On Monday I’m joining NHS Digital as head of design. My focus will be with teams delivering patient-facing programmes, while developing designers and the design profession across the whole organisation. I can’t wait to get started!
Over my years of consulting, I’ve been lucky enough to work on many and varied things, from Internet of Things energy controls, to digital skills development for health and social care practitioners. With GDS and the DWP Digital Academy, I’ve developed and delivered courses for hundreds of civil servants.
As I’ve gone along, I’ve evolved 4 questions to filter and focus the engagements I take on:
- Is there a service design challenge here?
- Does it involve digital innovation?
- Will I be helping to develop capability?
- Can I do this work mainly in Leeds?
When I saw this opportunity back in February, I realised I was missing an unspoken fifth question:
- Could this be a massive, multi-year, challenge for me?
— Amanda Neylon (@amandaneylon) February 24, 2017
Through a series of interviews and informal chats with others who know this space much better than I do, the temptation to work alongside great groups of people delivering such important service continued to outweigh my trepidation at the scale of the challenge.
For one thing, there’s the impact of the stuff this organisation is delivering to meet user needs. Patients, service users, families and carers have a visceral need for information about their health and care; it’s about them personally. At system scale, small changes can make a massive difference.
Secondly, I’ve found it hugely rewarding in previous roles to help designers develop their practice into a strategic capability for the whole organisation — making visible what’s valuable, and supporting creative leaps to deliver better service.
And further, I have long held a hunch that the practices of co-creation and co-production emerging in health and social care will be the foundations for the next phase of people-centred service design. If we want to transform the relationship between citizen and state, we should start by understanding the changing dynamics between patients and practitioners.
Fully committing to this role means tying up my consulting engagements, including my coaching with the Digital Academy. I’ll miss them all! (My Stick People colleagues Kathryn and Sharon will carry on their work, including the GDS Service Manager Programme.)

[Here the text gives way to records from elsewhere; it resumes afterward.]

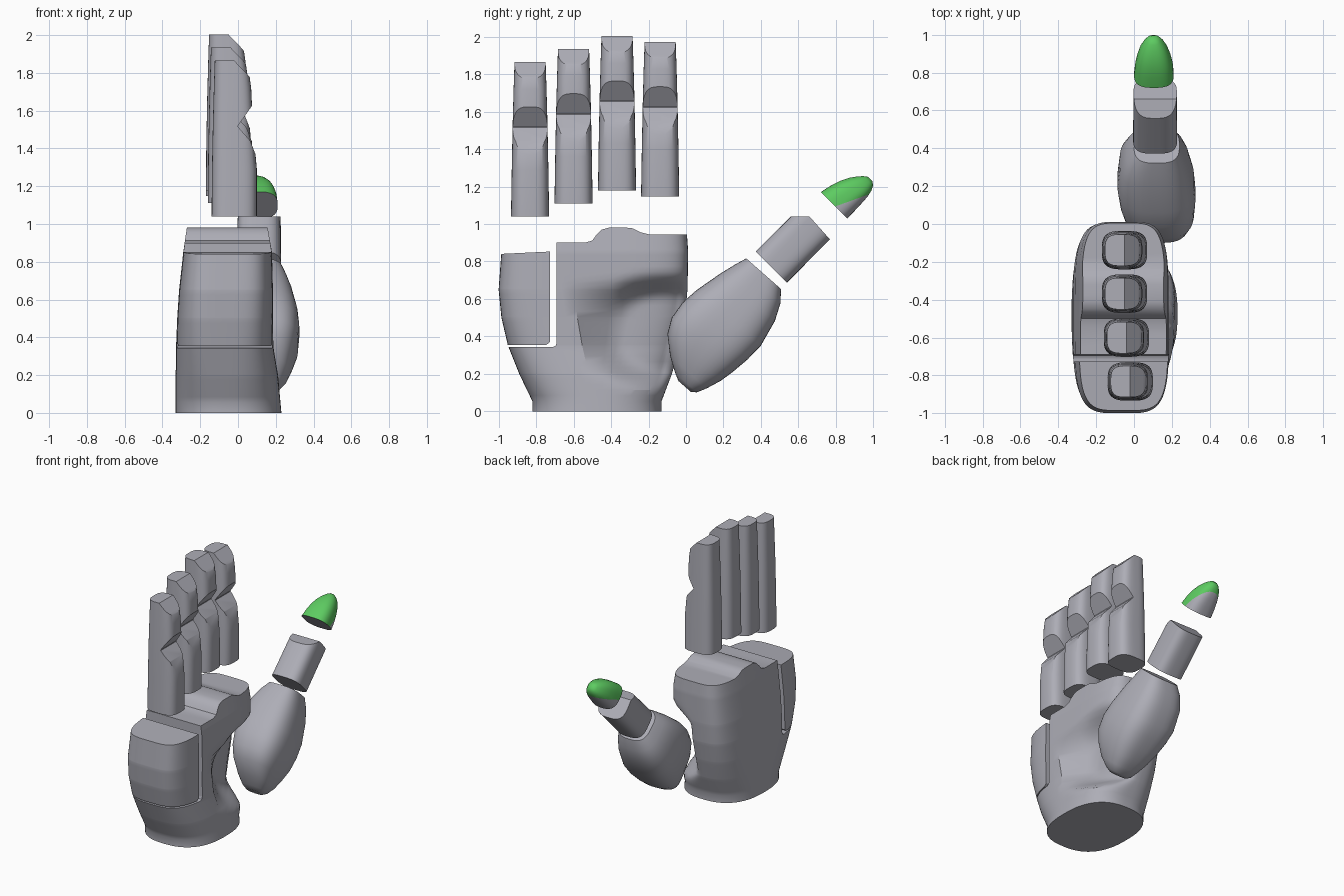
import bpy, bmesh, math
from mathutils import Vector

if "Cube" in bpy.data.objects:
    bpy.data.objects.remove(bpy.data.objects["Cube"])


def material(name, rgb):
    m = bpy.data.materials.new(name)
    m.diffuse_color = (*rgb, 1)
    m.use_nodes = True
    m.node_tree.nodes["Principled BSDF"].inputs["Base Color"].default_value = m.diffuse_color
    return m


GREY = material("shell grey", (0.42, 0.42, 0.47))
GREEN = material("tip green", (0.11, 0.60, 0.12))


def finish(name, bm, mat=GREY):
    bmesh.ops.recalc_face_normals(bm, faces=bm.faces)
    me = bpy.data.meshes.new(name)
    bm.to_mesh(me)
    bm.free()
    me.materials.append(mat)
    ob = bpy.data.objects.new(name, me)
    bpy.context.collection.objects.link(ob)
    return ob


def select(ob):
    bpy.ops.object.select_all(action='DESELECT')
    ob.select_set(True)
    bpy.context.view_layer.objects.active = ob


def smooth(ob, angle=32):
    select(ob)
    bpy.ops.object.shade_smooth_by_angle(angle=math.radians(angle))


def sample(keys, t):
    """Linear interpolation in rows whose first value is the height."""
    for a, b in zip(keys, keys[1:]):
        if t <= b[0]:
            f = (t - a[0]) / (b[0] - a[0])
            return [p + (q - p) * f for p, q in zip(a, b)]
    return list(keys[-1])


def loft(rows, sides, place):
    """Skin rounded sections: rows are (height, u0, u1, v0, v1, squareness)."""
    bm = bmesh.new()
    rings = []
    for h, u0, u1, v0, v1, n in rows:
        ring = []
        for i in range(sides):
            t = 2 * math.pi * (i + 0.5) / sides
            c, s = math.cos(t), math.sin(t)
            u = (u0 + u1) / 2 + (u1 - u0) / 2 * math.copysign(abs(c) ** (2 / n), c)
            v = (v0 + v1) / 2 + (v1 - v0) / 2 * math.copysign(abs(s) ** (2 / n), s)
            ring.append(bm.verts.new(place(u, v, h)))
        rings.append(ring)
    for a, b in zip(rings, rings[1:]):
        for i in range(sides):
            j = (i + 1) % sides
            bm.faces.new((a[i], a[j], b[j], b[i]))
    bm.faces.new(rings[0])
    bm.faces.new(rings[-1])
    return bm


def trim(ob, profile, along, lo, hi):
    """Keep only what lies inside a profile extruded along x or y."""
    bm = bmesh.new()
    ends = []
    for w in (lo, hi):
        ends.append([bm.verts.new((w, p, q) if along == 'x' else (p, w, q))
                     for p, q in profile])
    bm.faces.new(ends[0])
    bm.faces.new(ends[1])
    for i in range(len(profile)):
        j = (i + 1) % len(profile)
        bm.faces.new((ends[0][i], ends[0][j], ends[1][j], ends[1][i]))
    cutter = finish("cutter", bm)
    cutter.hide_render = True
    mod = ob.modifiers.new("trim", 'BOOLEAN')
    mod.operation, mod.solver, mod.object = 'INTERSECT', 'EXACT', cutter
    select(ob)
    bpy.ops.object.modifier_apply(modifier=mod.name)
    bpy.data.objects.remove(cutter, do_unlink=True)


# Palm body: x0, x1, y0, y1 by height
PALM = [(0, -.33, .23, -.82, -.13, 2.5), (.055, -.33, .225, -.82, -.13, 2.5),
        (.2, -.33, .212, -.89, -.075, 2.9), (.35, -.328, .188, -.95, -.035, 3.4),
        (.5, -.322, .185, -.985, -.005, 3.9), (.65, -.312, .185, -1, .008, 4.2),
        (.85, -.29, .18, -.985, .012, 4.4), (1.02, -.265, .15, -.95, .0, 4.4)]


def palm_point(x, y, z):
    # Hollow where the thumb root sits
    r = (abs((y + .06) / .52) ** 2.5 + abs((z - .42) / .33) ** 2.5) ** .4
    k = min(1, max(0, (1 - r) / .45))
    k = k * k * (3 - 2 * k) * min(1, max(0, (x + .12) / .25))
    return (x - .15 * k, y, z)


def palm_block(name, profile):
    heights = sorted({k[0] for k in PALM} | {.055 + i * .03 for i in range(1, 32)})
    ob = finish(name, loft([sample(PALM, h) for h in heights], 96, palm_point))
    trim(ob, profile, 'x', -.6, .6)
    smooth(ob)


palm_block("palm", [
    (-1.1, -.01), (.1, -.01), (.1, .945), (-.2, .945), (-.24, .955), (-.285, .977),
    (-.32, .981), (-.41, .981), (-.45, .97), (-.48, .94), (-.50, .912), (-.54, .9),
    (-.69, .9), (-.69, .365), (-.696, .35), (-.71, .343), (-1.1, .343)])
palm_block("palm_outer_pad", [
    (-1.1, .355), (-.745, .355), (-.726, .37), (-.726, .853), (-1.1, .835)])

# Fingers: y centre, x shift, z of the base
FINGERS = [("little_finger", -.832, 0, 1.04), ("ring_finger", -.60, -.02, 1.11),
           ("middle_finger", -.368, -.03, 1.178), ("index_finger", -.138, -.03, 1.147)]
for name, yc, dx, z0 in FINGERS:
    # x0, x1, half width by height above the base
    rows = [(h, a, b, -w, w, 3.2) for h, a, b, w in
            [(0, -.14, .10, .102), (.25, -.138, .10, .098), (.5, -.133, .078, .093),
             (.68, -.128, .07, .088), (.86, -.122, .045, .082)]]
    ob = finish(name, loft(rows, 40, lambda u, v, h: (u + dx, yc + v, z0 + h)))
    # Front profile with the knuckle notch and bevelled tip
    prof = [(-.3, -.1), (.2, -.1), (.2, .16), (.10, .31), (.065, .40), (0, .475),
            (.0, .48), (.07, .58), (.10, .62), (.10, .69), (.05, .752),
            (-.02, .825), (-.3, .825)]
    trim(ob, [(x + dx, z + z0) for x, z in prof], 'y', yc - .2, yc + .2)
    smooth(ob)


def frame(y, z, ay, az):
    """Placement along a leaning axis; u runs across it, v is x."""
    n = math.hypot(ay, az)
    ay, az = ay / n, az / n
    return lambda u, v, h: (v, y + az * u + ay * h, z - ay * u + az * h)


# Thumb root: bulky rounded wedge
rows = [(-.13, .06, .15, .08, .20, 2.4), (-.11, .02, .175, .05, .23, 2.6),
        (-.06, -.06, .20, .02, .265, 2.8), (.02, -.15, .23, -.02, .295, 2.9),
        (.1, -.19, .247, -.05, .318, 3), (.2, -.2, .262, -.075, .325, 3),
        (.3, -.187, .267, -.088, .317, 3), (.45, -.15, .236, -.075, .288, 3),
        (.54, -.122, .196, -.04, .262, 3), (.60, -.10, .148, 0, .24, 3)]
smooth(finish("thumb_root", loft(rows, 48, frame(0, .3, .66, .75))), 40)

# Thumb middle segment with a sloped upper end
place = frame(.455, .77, 1, 1)
ob = finish("thumb_middle", loft(
    [(0, -.118, .118, -.005, .228, 3.2), (.4, -.117, .117, -.002, .226, 3.2)], 40, place))
cut = [(-.2, -.1), (.2, -.1), (.2, .32), (.116, .326), (-.046, .335), (-.2, .18)]
trim(ob, [place(u, 0, h)[1:] for u, h in cut], 'x', -.3, .5)
smooth(ob)

# Thumb tip: rounded cap, green above a sloping line
rows = [(0, -.1, .1, .0, .21, 2.8), (.06, -.087, .099, .006, .205, 2.7),
        (.113, -.07, .097, .016, .194, 2.6), (.16, -.047, .094, .03, .178, 2.5),
        (.195, -.022, .086, .048, .16, 2.4), (.22, .0, .074, .066, .14, 2.3),
        (.235, .02, .055, .085, .12, 2.2)]
bm = loft(rows, 40, frame(.79, 1.10, 1, 1))
on, normal = Vector((0, .8, 1.095)), Vector((0, -.36, 1))
bmesh.ops.bisect_plane(bm, geom=bm.verts[:] + bm.edges[:] + bm.faces[:],
                       plane_co=on, plane_no=normal)
bmesh.ops.recalc_face_normals(bm, faces=bm.faces)
bm.normal_update()
for f in bm.faces:
    base = f.normal.dot(Vector((0, -1, -1)).normalized()) > .95
    above = (f.calc_center_median() - on).dot(normal) > 0
    f.material_index = 1 if above and not base else 0
ob = finish("thumb_tip", bm)
ob.data.materials.append(GREEN)
smooth(ob, 40)
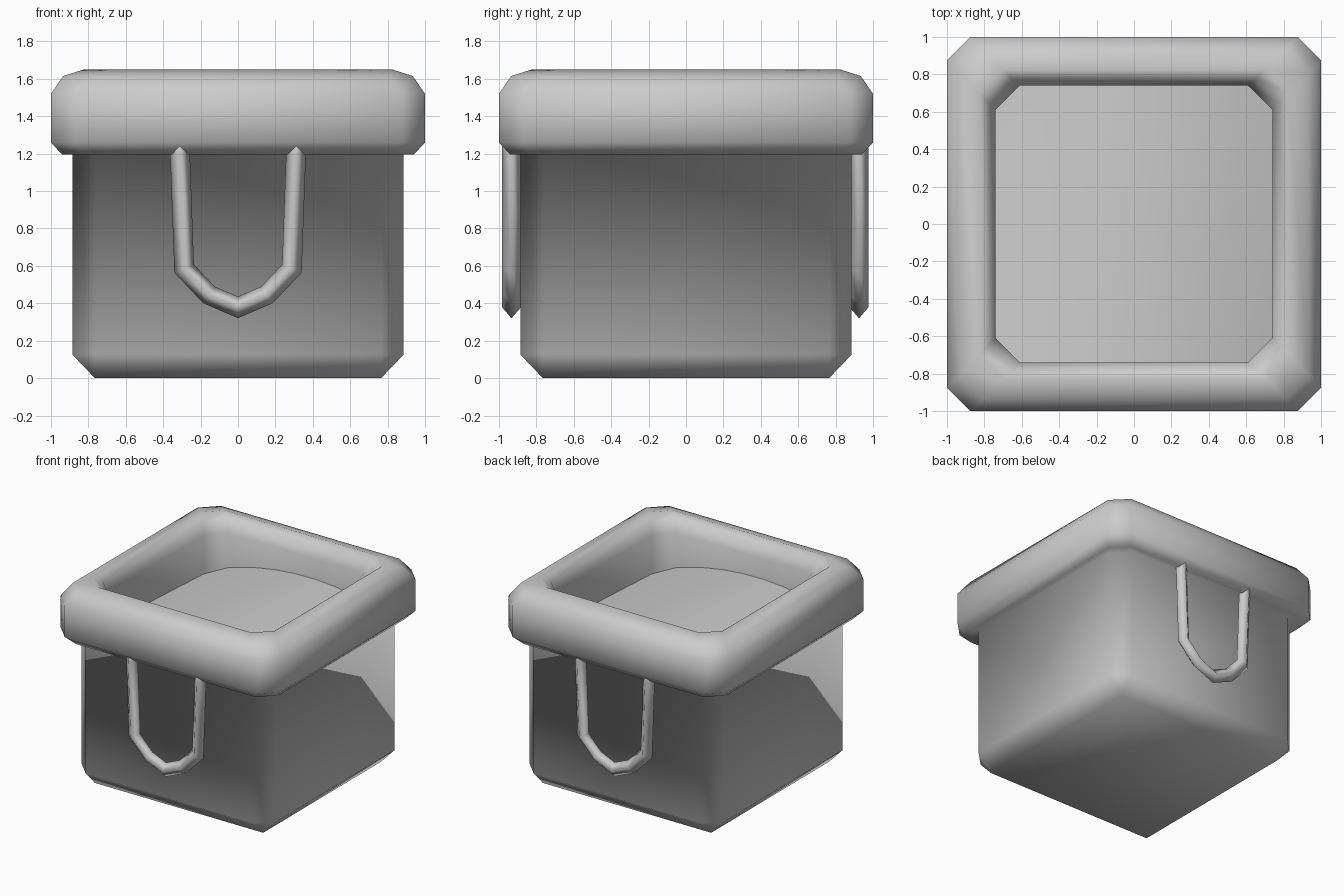
import bpy
import bmesh
from mathutils import Vector

cube = bpy.data.objects.get("Cube")
if cube:
    bpy.data.objects.remove(cube, do_unlink=True)

# Plain grey used on every part
grey = bpy.data.materials.new("plain_grey")
grey.use_nodes = True
grey.diffuse_color = (0.6, 0.6, 0.6, 1)
grey.node_tree.nodes["Principled BSDF"].inputs["Base Color"].default_value = (0.6, 0.6, 0.6, 1)


def square_ring(half, cut, z):
    """Square outline with cut corners."""
    k = half - cut
    return [Vector((x, y, z)) for x, y in (
        (half, -k), (half, k), (k, half), (-k, half),
        (-half, k), (-half, -k), (-k, -half), (k, -half))]


def finish(name, bm):
    """Turn a bmesh into a smooth grey object."""
    for face in bm.faces:
        face.smooth = True
    mesh = bpy.data.meshes.new(name)
    bm.to_mesh(mesh)
    bm.free()
    mesh.materials.append(grey)
    bpy.context.collection.objects.link(bpy.data.objects.new(name, mesh))


def loft(name, rings, cap_end=False):
    """Skin over a row of closed rings, closed at the start."""
    bm = bmesh.new()
    rows = [[bm.verts.new(p) for p in ring] for ring in rings]
    n = len(rows[0])
    for low, high in zip(rows, rows[1:]):
        for i in range(n):
            j = (i + 1) % n
            bm.faces.new((low[i], low[j], high[j], high[i]))
    bm.faces.new(rows[0][::-1])
    if cap_end:
        bm.faces.new(rows[-1])
    bmesh.ops.remove_doubles(bm, verts=bm.verts, dist=0.0005)
    bmesh.ops.recalc_face_normals(bm, faces=bm.faces)
    finish(name, bm)


# Box with bevelled edges, rising into a rounded rim: half width, corner cut, height
profile = [
    (0.765, 0, 0), (0.885, 0.12, 0.125), (0.885, 0.12, 1.195),
    (0.94, 0.125, 1.195), (1.0, 0.125, 1.26), (1.0, 0.125, 1.52),
    (0.935, 0.125, 1.615), (0.825, 0.125, 1.65),
    (0.775, 0.125, 1.61), (0.74, 0.13, 1.52), (0.74, 0.13, 1.17),
]
loft("box_and_rim", [square_ring(*p) for p in profile])

# Gently mounded filling inside the rim
bm = bmesh.new()
bmesh.ops.create_grid(bm, x_segments=8, y_segments=8, size=0.75)
for v in bm.verts:
    x, y = v.co.xy
    v.co.z = 1.23 + 0.12 * (1 - (x / 0.74) ** 2) + 0.07 * x * y
finish("mounded_filling", bm)

# U-shaped handles with a diamond section
half_path = [(0.312, 1.3), (0.31, 1.2), (0.288, 0.585), (0.155, 0.445)]
path = [Vector(p) for p in half_path + [(0, 0.378)]]
path += [Vector((-x, z)) for x, z in reversed(half_path)]


def handle(name, y):
    rings = []
    for i, p in enumerate(path):
        before = (p - path[i - 1]).normalized() if i else None
        after = (path[i + 1] - p).normalized() if i + 1 < len(path) else before
        before = before or after
        along = (before + after).normalized()
        reach = 0.053 / along.dot(after)
        side = Vector((-along.y, 0, along.x)) * reach
        depth = Vector((0, 0.05, 0))
        centre = Vector((p.x, y, p.y))
        rings.append([centre + side, centre + depth, centre - side, centre - depth])
    loft(name, rings, cap_end=True)


handle("front_handle", -0.933)
handle("back_handle", 0.925)
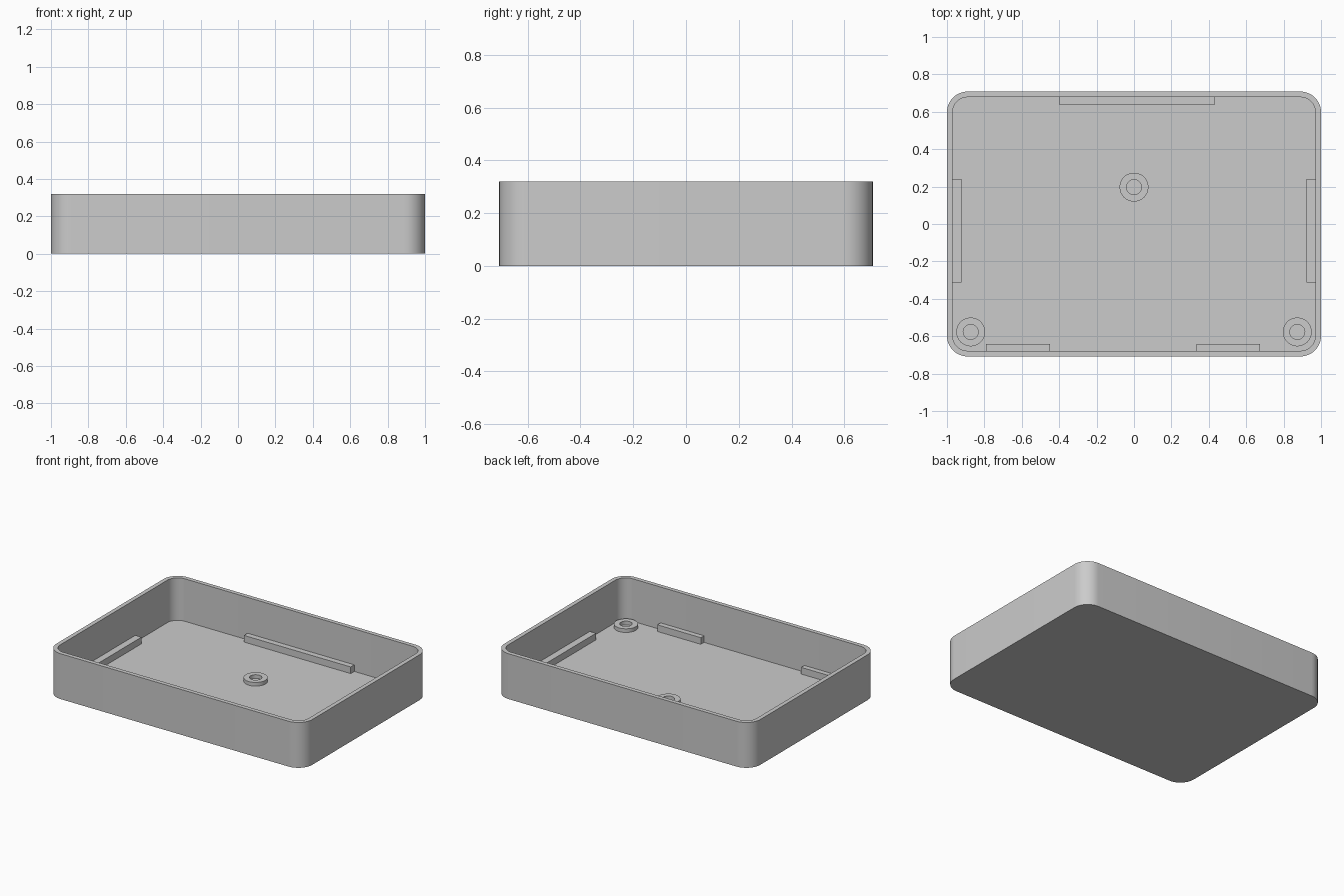
import bpy, bmesh, math

cube = bpy.data.objects.get("Cube")
if cube:
    bpy.data.objects.remove(cube, do_unlink=True)

grey = bpy.data.materials.new("light grey plastic")
grey.use_nodes = True
grey.diffuse_color = (0.6, 0.6, 0.6, 1)
grey.node_tree.nodes["Principled BSDF"].inputs["Base Color"].default_value = (0.6, 0.6, 0.6, 1)

FLOOR = 0.02
TOP = 0.32


def rounded_loop(hx, hy, r, z, steps=12):
    """Points of a rounded rectangle; a circle when hx = hy = r."""
    pts = []
    for i, (sx, sy) in enumerate([(1, 1), (-1, 1), (-1, -1), (1, -1)]):
        for k in range(steps + 1):
            a = math.pi / 2 * (i + k / steps)
            pts.append((sx * (hx - r) + r * math.cos(a),
                        sy * (hy - r) + r * math.sin(a), z))
    return pts


def finish(name, bm, location=(0, 0, 0)):
    bmesh.ops.remove_doubles(bm, verts=bm.verts, dist=1e-5)
    bmesh.ops.recalc_face_normals(bm, faces=bm.faces)
    mesh = bpy.data.meshes.new(name)
    bm.to_mesh(mesh)
    bm.free()
    mesh.materials.append(grey)
    obj = bpy.data.objects.new(name, mesh)
    obj.location = location
    bpy.context.collection.objects.link(obj)
    bpy.ops.object.select_all(action='DESELECT')
    obj.select_set(True)
    bpy.context.view_layer.objects.active = obj
    bpy.ops.object.shade_smooth_by_angle(angle=math.radians(30))
    return obj


def loft(name, loops, location=(0, 0, 0), closed=False):
    """Skin the loops in order; cap both ends, or join last to first."""
    bm = bmesh.new()
    rings = [[bm.verts.new(p) for p in loop] for loop in loops]
    pairs = list(zip(rings, rings[1:]))
    if closed:
        pairs.append((rings[-1], rings[0]))
    else:
        bm.faces.new(rings[0])
        bm.faces.new(rings[-1])
    for a, b in pairs:
        n = len(a)
        for i in range(n):
            j = (i + 1) % n
            bm.faces.new((a[i], a[j], b[j], b[i]))
    return finish(name, bm, location)


def rib(name, x0, x1, y0, y1, height=0.047):
    """Block standing on the tray floor against a wall."""
    bm = bmesh.new()
    bmesh.ops.create_cube(bm, size=1)
    bmesh.ops.scale(bm, vec=(x1 - x0, y1 - y0, height), verts=bm.verts)
    finish(name, bm, ((x0 + x1) / 2, (y0 + y1) / 2, FLOOR + height / 2))


# Open tray: outer wall, rim, inner wall and floor in one skin
loft("tray", [
    rounded_loop(1, 0.708, 0.11, 0),
    rounded_loop(1, 0.708, 0.11, TOP),
    rounded_loop(0.97, 0.678, 0.08, TOP),
    rounded_loop(0.97, 0.678, 0.08, FLOOR),
])

# Ring-shaped bosses on the floor
for name, x, y in [("rear_boss", 0, 0.197),
                   ("front_left_boss", 0.873, -0.577),
                   ("front_right_boss", -0.873, -0.577)]:
    profile = [(0.077, 0), (0.077, 0.026), (0.04, 0.026), (0.04, 0)]
    loft(name, [rounded_loop(r, r, r, z) for r, z in profile],
         (x, y, FLOOR), closed=True)

# Locating ribs along the walls
rib("back_rib", -0.4, 0.434, 0.638, 0.68)
rib("left_rib", 0.922, 0.972, -0.312, 0.24)
rib("right_rib", -0.972, -0.922, -0.312, 0.24)
rib("front_left_rib", 0.334, 0.674, -0.68, -0.642)
rib("front_right_rib", -0.79, -0.45, -0.68, -0.642)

As with any new job, the window of opportunity to shape things comes just when I understand the least. My week one priorities are to hear from the designers and key stakeholders, and to observe some user research on the programmes we’re delivering. Further out, I look forward to working more widely through the health and care system, and with the community of heads of design across government.
My colleagues and I will need all sorts of help from other people. We’ll need to develop ourselves as designers and design leaders, to strengthen our networks across the whole health and care system, to clarify and simplify every part of the service that we touch.
I’ve been reading up in preparation for the new role. The following seem particularly relevant right now:
- Managing the Myths of Health Care, by Henry Mintzberg
- Org Design for Design Orgs, by Peter Merholz and Kristin Skinner
- Designing Delivery, by Jeff Sussna
- Leading Public Design, by Christian Bason
Meanwhile the design team at NHS Digital is already growing. Applications for these interaction design roles in Leeds and London close on 9 June.